Situated on the scenic German Timber-Frame Road, Nienburg lies on the river Weser, approximately 55 km (34 mi) southeast of Bremen, and 45 km (28 mi) northwest of Hanover. Nienburg is the largest town in the Middle Weser Region. There are many bridges in the area, making it a likely axis of advance for Warsaw Pact forces should a Weser River crossing be denied elsewhere. This includes the application of air assault units, either to support an advance, or to serve as a decoy.
The local topography is relatively flat, but the area is significantly forested and urbanized, leaving some areas with short engagement areas, but still providing plenty of clearings for long range engagements.
Nienburg saw relatively little action in WW2 and was mostly a home to Oflag X-B, a POW camp for captured enemy officers, 1000 of which were Polish. Later on British, Serbs, Romanians, and Soviet prisoners were also interred here. Nienburg was home to the Wehrmacht 22nd Pioneer battalion of the 22nd Infantry Division, but this unit spent the war at the Siegfried line.
The only notable combat action here was the accidental bombing of one of the POW camps by a stricken British Lancaster bomber; 98 prisoners were killed and several huts were destroyed when flak forced the aircraft to jettison it's bombs. The railway bridge located on the map was also a target of the massive "Grand Slam" bomb employed by allied aircraft.
Later on in April 9, 1945, the British army marched into Nienburg seemingly without a fight, liberating the prisoners held there. Afterward, the camps were re-purposed to house war refugees. The former Oflag was taken over by the British Army of the Rhine and renamed "Assaye Barracks". It was the base of the 21st Regiment, Royal Engineers, from 1950 to 1996, and also of the 24th Missile Regiment, Royal Artillery from 1959 to 1962, operating the MGR-1 Honest John nuclear surface-to-surface missile. It does not appear that a unit operating the MGM-52 Lance ever replaced them. The British army left Nienburg in 1996 and Assaye Barracks was demolished.
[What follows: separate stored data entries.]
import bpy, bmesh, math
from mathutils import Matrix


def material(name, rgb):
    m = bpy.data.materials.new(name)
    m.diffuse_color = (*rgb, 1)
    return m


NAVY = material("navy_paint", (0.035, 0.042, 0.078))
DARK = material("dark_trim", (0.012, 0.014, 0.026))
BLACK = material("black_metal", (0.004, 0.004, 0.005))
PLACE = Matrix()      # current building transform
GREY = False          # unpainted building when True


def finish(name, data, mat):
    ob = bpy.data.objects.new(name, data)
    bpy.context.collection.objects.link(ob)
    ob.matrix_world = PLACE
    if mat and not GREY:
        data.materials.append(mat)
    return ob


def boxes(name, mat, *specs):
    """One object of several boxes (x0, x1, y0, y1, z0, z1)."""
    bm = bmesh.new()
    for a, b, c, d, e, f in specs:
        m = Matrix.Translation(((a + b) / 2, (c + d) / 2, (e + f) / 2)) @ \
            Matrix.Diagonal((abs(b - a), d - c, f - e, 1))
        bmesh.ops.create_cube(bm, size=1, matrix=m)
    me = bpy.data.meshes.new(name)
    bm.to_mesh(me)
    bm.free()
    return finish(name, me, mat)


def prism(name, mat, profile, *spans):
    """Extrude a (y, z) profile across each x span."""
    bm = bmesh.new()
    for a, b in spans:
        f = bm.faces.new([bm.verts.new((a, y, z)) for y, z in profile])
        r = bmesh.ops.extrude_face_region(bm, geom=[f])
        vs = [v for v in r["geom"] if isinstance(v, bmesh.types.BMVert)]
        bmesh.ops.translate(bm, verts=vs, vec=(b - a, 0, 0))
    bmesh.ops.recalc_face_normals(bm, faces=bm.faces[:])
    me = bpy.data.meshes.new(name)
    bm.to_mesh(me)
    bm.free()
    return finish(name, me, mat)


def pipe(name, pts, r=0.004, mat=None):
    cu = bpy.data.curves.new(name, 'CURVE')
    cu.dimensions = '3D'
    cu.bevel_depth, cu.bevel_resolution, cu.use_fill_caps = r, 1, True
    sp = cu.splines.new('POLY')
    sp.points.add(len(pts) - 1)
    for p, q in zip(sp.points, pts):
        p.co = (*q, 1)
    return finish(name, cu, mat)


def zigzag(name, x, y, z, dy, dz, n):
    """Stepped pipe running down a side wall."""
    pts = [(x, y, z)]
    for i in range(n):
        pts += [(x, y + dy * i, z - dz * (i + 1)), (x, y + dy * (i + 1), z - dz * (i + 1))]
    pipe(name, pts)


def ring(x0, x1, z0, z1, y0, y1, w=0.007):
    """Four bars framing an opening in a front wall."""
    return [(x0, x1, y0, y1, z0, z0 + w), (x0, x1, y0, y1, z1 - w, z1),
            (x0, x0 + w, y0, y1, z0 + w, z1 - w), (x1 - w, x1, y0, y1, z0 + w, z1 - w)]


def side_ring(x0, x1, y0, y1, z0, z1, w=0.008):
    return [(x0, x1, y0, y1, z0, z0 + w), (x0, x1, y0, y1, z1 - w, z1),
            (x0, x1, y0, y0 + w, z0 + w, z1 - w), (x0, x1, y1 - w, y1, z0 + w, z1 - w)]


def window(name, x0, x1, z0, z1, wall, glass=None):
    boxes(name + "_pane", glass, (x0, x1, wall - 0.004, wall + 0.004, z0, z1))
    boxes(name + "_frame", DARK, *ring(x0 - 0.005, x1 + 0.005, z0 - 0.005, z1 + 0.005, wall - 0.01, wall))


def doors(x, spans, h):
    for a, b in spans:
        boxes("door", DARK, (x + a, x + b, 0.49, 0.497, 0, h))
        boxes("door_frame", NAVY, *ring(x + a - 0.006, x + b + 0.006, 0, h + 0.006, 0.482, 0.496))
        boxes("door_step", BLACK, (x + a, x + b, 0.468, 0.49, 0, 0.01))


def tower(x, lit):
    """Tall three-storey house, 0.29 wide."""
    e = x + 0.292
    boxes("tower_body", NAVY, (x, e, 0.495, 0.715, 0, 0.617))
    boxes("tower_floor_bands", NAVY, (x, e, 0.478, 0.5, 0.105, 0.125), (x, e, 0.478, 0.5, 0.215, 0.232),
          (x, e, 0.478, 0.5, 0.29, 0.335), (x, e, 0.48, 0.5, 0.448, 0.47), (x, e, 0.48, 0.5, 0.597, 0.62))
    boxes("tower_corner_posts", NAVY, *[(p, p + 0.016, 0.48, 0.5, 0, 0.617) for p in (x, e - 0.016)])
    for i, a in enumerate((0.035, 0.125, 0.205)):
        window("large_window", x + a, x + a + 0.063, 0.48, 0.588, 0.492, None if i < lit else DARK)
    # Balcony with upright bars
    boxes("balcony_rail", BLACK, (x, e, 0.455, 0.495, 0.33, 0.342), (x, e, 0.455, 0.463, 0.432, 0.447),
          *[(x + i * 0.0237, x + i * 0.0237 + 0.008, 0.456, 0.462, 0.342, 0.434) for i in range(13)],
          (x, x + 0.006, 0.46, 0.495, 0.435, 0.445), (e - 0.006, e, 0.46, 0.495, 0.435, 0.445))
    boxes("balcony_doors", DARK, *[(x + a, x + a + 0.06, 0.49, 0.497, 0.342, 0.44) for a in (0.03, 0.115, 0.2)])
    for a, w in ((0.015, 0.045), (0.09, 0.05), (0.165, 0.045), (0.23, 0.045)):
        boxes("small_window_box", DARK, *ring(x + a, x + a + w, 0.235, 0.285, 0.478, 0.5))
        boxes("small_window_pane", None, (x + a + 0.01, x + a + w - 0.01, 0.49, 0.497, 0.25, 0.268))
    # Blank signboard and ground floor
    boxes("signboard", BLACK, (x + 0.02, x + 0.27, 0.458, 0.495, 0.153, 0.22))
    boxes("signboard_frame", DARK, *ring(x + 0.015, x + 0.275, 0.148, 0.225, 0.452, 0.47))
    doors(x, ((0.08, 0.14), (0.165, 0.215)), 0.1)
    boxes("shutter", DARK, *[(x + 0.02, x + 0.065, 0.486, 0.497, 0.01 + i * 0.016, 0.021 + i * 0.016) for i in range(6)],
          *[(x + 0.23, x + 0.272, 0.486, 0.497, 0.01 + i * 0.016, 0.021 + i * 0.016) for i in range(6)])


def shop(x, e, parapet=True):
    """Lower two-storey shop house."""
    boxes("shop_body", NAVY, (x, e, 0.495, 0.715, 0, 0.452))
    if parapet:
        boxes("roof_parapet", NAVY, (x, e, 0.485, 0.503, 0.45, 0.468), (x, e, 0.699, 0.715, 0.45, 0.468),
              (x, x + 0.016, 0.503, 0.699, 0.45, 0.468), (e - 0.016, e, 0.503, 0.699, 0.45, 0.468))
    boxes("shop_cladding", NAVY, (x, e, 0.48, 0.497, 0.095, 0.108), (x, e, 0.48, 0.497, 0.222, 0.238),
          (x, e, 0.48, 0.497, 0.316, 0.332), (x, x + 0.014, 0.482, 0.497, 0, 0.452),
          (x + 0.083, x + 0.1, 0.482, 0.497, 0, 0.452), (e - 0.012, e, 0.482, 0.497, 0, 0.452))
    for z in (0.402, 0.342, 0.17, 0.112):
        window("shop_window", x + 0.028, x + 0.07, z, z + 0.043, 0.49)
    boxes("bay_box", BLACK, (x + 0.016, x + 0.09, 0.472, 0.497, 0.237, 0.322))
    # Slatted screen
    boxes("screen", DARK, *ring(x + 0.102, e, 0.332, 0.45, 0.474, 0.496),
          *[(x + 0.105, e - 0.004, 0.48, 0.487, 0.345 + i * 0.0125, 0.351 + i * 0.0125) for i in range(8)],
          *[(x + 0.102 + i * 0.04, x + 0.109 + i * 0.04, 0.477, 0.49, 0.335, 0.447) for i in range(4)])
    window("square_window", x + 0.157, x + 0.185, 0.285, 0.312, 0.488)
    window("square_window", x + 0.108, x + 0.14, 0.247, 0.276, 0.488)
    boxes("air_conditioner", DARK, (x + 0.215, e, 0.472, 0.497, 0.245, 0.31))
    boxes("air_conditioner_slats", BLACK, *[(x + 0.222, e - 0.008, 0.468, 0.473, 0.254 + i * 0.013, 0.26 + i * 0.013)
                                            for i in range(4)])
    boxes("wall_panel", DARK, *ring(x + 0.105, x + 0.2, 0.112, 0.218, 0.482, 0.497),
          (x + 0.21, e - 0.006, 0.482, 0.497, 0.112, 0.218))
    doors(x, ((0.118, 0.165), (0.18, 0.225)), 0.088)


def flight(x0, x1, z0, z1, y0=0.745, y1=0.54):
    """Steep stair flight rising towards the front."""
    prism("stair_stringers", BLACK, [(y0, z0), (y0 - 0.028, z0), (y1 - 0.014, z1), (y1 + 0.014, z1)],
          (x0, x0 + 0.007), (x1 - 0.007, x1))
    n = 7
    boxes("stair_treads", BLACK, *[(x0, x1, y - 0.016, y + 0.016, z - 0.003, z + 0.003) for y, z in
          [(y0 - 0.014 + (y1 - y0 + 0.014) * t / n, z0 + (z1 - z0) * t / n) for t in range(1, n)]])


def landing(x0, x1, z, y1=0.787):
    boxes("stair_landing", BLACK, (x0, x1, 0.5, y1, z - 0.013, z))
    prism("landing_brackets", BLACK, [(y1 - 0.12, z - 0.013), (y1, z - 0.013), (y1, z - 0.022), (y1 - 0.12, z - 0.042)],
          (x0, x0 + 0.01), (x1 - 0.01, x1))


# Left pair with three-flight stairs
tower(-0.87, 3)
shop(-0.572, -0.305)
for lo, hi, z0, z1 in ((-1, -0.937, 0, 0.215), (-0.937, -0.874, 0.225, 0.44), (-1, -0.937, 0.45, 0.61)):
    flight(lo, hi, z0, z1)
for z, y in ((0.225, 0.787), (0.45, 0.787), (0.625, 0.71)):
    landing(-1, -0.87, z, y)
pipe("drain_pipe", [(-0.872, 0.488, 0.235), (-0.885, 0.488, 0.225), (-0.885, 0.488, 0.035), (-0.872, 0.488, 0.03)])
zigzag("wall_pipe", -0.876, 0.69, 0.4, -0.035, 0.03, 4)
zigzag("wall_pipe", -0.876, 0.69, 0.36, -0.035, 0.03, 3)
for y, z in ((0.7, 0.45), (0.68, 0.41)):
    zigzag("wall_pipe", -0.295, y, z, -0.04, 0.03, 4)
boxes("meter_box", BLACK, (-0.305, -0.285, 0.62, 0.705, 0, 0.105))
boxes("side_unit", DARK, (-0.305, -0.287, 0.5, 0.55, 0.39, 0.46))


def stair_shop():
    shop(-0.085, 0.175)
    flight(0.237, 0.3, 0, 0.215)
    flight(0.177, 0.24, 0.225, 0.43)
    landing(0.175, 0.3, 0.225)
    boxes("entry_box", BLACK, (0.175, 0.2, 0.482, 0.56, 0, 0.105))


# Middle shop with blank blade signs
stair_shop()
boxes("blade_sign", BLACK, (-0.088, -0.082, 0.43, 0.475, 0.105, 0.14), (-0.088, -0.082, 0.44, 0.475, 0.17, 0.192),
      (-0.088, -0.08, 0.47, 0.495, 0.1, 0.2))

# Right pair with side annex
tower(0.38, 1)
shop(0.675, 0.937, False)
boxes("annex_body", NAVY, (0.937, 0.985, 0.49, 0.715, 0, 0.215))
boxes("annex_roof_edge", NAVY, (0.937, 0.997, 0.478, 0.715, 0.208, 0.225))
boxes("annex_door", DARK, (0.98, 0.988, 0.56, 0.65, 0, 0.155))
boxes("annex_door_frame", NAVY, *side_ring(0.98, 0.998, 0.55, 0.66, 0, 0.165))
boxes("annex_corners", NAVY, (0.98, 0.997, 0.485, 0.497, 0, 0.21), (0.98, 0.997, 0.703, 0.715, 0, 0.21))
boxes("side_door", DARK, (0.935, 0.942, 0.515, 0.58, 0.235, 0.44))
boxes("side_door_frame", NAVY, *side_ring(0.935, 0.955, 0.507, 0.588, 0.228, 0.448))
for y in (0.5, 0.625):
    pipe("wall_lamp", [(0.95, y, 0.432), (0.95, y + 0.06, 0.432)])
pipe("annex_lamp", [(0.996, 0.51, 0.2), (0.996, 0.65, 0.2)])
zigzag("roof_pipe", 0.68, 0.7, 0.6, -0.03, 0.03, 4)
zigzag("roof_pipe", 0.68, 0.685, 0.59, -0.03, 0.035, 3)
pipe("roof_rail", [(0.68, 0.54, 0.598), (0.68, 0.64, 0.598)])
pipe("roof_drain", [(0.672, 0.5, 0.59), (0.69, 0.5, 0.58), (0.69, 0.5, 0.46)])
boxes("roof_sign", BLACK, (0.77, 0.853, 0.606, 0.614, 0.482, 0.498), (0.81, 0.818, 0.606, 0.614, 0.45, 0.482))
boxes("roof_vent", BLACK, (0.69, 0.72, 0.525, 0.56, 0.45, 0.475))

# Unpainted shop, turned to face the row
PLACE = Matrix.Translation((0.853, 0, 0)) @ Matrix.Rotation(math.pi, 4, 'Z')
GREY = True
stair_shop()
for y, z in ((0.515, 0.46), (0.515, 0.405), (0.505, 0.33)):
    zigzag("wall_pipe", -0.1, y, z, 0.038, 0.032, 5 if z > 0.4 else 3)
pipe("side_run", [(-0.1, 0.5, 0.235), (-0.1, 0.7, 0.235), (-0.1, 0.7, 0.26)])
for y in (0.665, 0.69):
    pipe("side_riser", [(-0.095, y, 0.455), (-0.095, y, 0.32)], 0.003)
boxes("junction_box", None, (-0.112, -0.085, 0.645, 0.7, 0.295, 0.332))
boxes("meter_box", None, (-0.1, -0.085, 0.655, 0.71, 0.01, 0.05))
More noteworthy is the Clauswitz-Kaserne in Langendamm, southeast of Nienburg. This barracks was large and home to nearly the entirety of Panzerbrigade 3, of 1st Panzerdivision. The only units of the Brigade not stationed here were Panzerbatailon 33, and Panzerartileriebatailon 35, which instead were stationed in the small village of Luttmersen, 22 kilometers east. Either barracks would be likely victims of Soviet nuclear, chemical, air, and artillery strikes.
It seems likely that this unit would have been engaged west of Celle and north of Hanover in the event of a Soviet attack, covering the south flank of Panzerlehrbrigade 9, of 3rd Panzerdivision. A surprise Soviet attack however could force them to fight for their own hometown at the Weser crossing in Nienburg.
-Warsaw Pact Forces-
Likely units attacking here would be units from the 5. Armee of the NVA, and 3rd Combined Arms Army.
Possible divisions from the East Germans as of 1983 were 19. MSD, 1. MSD, and the elite 9. PzD. If the other divisions, 8. MSD and 20. MSD failed in their advance while 19. MSD broke through, then 9. PzD would cross the Weser here and attack deeper into the I BR Corps area.
Possible divisions from the Soviets include 47th Guards Tank Division armed with T-64s, 10th Guards Tank Division with T-80s. These were high-readiness units with good equipment, and thus likely fielding their BV variants.
fcrs_Nienburg and it's .fp9 file are now available for download - as the files are too large to be uploaded here, you can instead find them on my Google Drive here:
To install, simply drop both files into your Modules/FPRS/Maps folder.